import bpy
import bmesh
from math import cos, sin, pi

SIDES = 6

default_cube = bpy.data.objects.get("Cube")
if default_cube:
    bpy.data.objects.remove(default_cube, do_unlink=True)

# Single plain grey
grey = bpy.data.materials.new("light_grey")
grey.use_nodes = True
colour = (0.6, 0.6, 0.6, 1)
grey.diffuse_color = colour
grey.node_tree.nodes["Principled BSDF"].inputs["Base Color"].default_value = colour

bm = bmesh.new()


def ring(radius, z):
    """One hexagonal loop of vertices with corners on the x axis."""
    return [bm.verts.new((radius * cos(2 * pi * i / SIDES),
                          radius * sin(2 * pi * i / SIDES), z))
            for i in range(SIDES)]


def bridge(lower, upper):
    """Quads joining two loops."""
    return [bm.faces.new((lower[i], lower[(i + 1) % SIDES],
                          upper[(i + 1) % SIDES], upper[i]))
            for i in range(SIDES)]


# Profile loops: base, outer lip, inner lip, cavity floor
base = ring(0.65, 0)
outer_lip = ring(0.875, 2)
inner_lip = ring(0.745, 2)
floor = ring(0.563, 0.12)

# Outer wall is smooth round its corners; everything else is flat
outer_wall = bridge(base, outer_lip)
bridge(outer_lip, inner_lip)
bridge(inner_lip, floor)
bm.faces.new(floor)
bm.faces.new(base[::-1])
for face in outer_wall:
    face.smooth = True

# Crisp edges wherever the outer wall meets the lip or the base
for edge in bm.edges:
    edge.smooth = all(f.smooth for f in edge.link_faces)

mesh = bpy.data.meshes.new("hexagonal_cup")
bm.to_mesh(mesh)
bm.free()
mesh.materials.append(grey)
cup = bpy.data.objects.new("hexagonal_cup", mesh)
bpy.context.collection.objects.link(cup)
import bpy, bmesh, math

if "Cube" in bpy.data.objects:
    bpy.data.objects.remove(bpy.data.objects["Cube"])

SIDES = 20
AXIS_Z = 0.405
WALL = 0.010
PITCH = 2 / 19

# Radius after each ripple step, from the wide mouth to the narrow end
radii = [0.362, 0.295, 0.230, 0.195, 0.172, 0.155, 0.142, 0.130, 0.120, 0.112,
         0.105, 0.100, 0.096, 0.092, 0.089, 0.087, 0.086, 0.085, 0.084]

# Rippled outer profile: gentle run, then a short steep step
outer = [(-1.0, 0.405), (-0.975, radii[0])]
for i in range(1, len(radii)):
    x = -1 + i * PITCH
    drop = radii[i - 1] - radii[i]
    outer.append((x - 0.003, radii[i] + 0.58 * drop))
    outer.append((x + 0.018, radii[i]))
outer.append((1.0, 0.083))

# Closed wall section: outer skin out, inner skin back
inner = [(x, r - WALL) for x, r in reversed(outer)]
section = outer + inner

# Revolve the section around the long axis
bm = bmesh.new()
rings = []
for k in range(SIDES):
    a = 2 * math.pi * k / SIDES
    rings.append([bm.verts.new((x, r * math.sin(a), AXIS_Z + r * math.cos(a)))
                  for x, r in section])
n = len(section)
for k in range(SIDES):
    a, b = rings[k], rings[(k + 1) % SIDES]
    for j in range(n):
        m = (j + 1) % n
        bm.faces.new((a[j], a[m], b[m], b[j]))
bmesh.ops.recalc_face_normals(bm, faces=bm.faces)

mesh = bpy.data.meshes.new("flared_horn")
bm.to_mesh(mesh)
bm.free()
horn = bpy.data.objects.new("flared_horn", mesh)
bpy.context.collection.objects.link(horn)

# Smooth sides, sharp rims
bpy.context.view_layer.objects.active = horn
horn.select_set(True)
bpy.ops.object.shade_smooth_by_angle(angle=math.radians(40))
◆ ◆ ◆ ◆ ◆
## WORK ITEM
Write out all of the records above exactly as they appear.

## EXPECTED OUTPUT
import bpy
import bmesh
from math import cos, sin, pi

SIDES = 6

default_cube = bpy.data.objects.get("Cube")
if default_cube:
    bpy.data.objects.remove(default_cube, do_unlink=True)

# Single plain grey
grey = bpy.data.materials.new("light_grey")
grey.use_nodes = True
colour = (0.6, 0.6, 0.6, 1)
grey.diffuse_color = colour
grey.node_tree.nodes["Principled BSDF"].inputs["Base Color"].default_value = colour

bm = bmesh.new()


def ring(radius, z):
    """One hexagonal loop of vertices with corners on the x axis."""
    return [bm.verts.new((radius * cos(2 * pi * i / SIDES),
                          radius * sin(2 * pi * i / SIDES), z))
            for i in range(SIDES)]


def bridge(lower, upper):
    """Quads joining two loops."""
    return [bm.faces.new((lower[i], lower[(i + 1) % SIDES],
                          upper[(i + 1) % SIDES], upper[i]))
            for i in range(SIDES)]


# Profile loops: base, outer lip, inner lip, cavity floor
base = ring(0.65, 0)
outer_lip = ring(0.875, 2)
inner_lip = ring(0.745, 2)
floor = ring(0.563, 0.12)

# Outer wall is smooth round its corners; everything else is flat
outer_wall = bridge(base, outer_lip)
bridge(outer_lip, inner_lip)
bridge(inner_lip, floor)
bm.faces.new(floor)
bm.faces.new(base[::-1])
for face in outer_wall:
    face.smooth = True

# Crisp edges wherever the outer wall meets the lip or the base
for edge in bm.edges:
    edge.smooth = all(f.smooth for f in edge.link_faces)

mesh = bpy.data.meshes.new("hexagonal_cup")
bm.to_mesh(mesh)
bm.free()
mesh.materials.append(grey)
cup = bpy.data.objects.new("hexagonal_cup", mesh)
bpy.context.collection.objects.link(cup)
import bpy, bmesh, math

if "Cube" in bpy.data.objects:
    bpy.data.objects.remove(bpy.data.objects["Cube"])

SIDES = 20
AXIS_Z = 0.405
WALL = 0.010
PITCH = 2 / 19

# Radius after each ripple step, from the wide mouth to the narrow end
radii = [0.362, 0.295, 0.230, 0.195, 0.172, 0.155, 0.142, 0.130, 0.120, 0.112,
         0.105, 0.100, 0.096, 0.092, 0.089, 0.087, 0.086, 0.085, 0.084]

# Rippled outer profile: gentle run, then a short steep step
outer = [(-1.0, 0.405), (-0.975, radii[0])]
for i in range(1, len(radii)):
    x = -1 + i * PITCH
    drop = radii[i - 1] - radii[i]
    outer.append((x - 0.003, radii[i] + 0.58 * drop))
    outer.append((x + 0.018, radii[i]))
outer.append((1.0, 0.083))

# Closed wall section: outer skin out, inner skin back
inner = [(x, r - WALL) for x, r in reversed(outer)]
section = outer + inner

# Revolve the section around the long axis
bm = bmesh.new()
rings = []
for k in range(SIDES):
    a = 2 * math.pi * k / SIDES
    rings.append([bm.verts.new((x, r * math.sin(a), AXIS_Z + r * math.cos(a)))
                  for x, r in section])
n = len(section)
for k in range(SIDES):
    a, b = rings[k], rings[(k + 1) % SIDES]
    for j in range(n):
        m = (j + 1) % n
        bm.faces.new((a[j], a[m], b[m], b[j]))
bmesh.ops.recalc_face_normals(bm, faces=bm.faces)

mesh = bpy.data.meshes.new("flared_horn")
bm.to_mesh(mesh)
bm.free()
horn = bpy.data.objects.new("flared_horn", mesh)
bpy.context.collection.objects.link(horn)

# Smooth sides, sharp rims
bpy.context.view_layer.objects.active = horn
horn.select_set(True)
bpy.ops.object.shade_smooth_by_angle(angle=math.radians(40))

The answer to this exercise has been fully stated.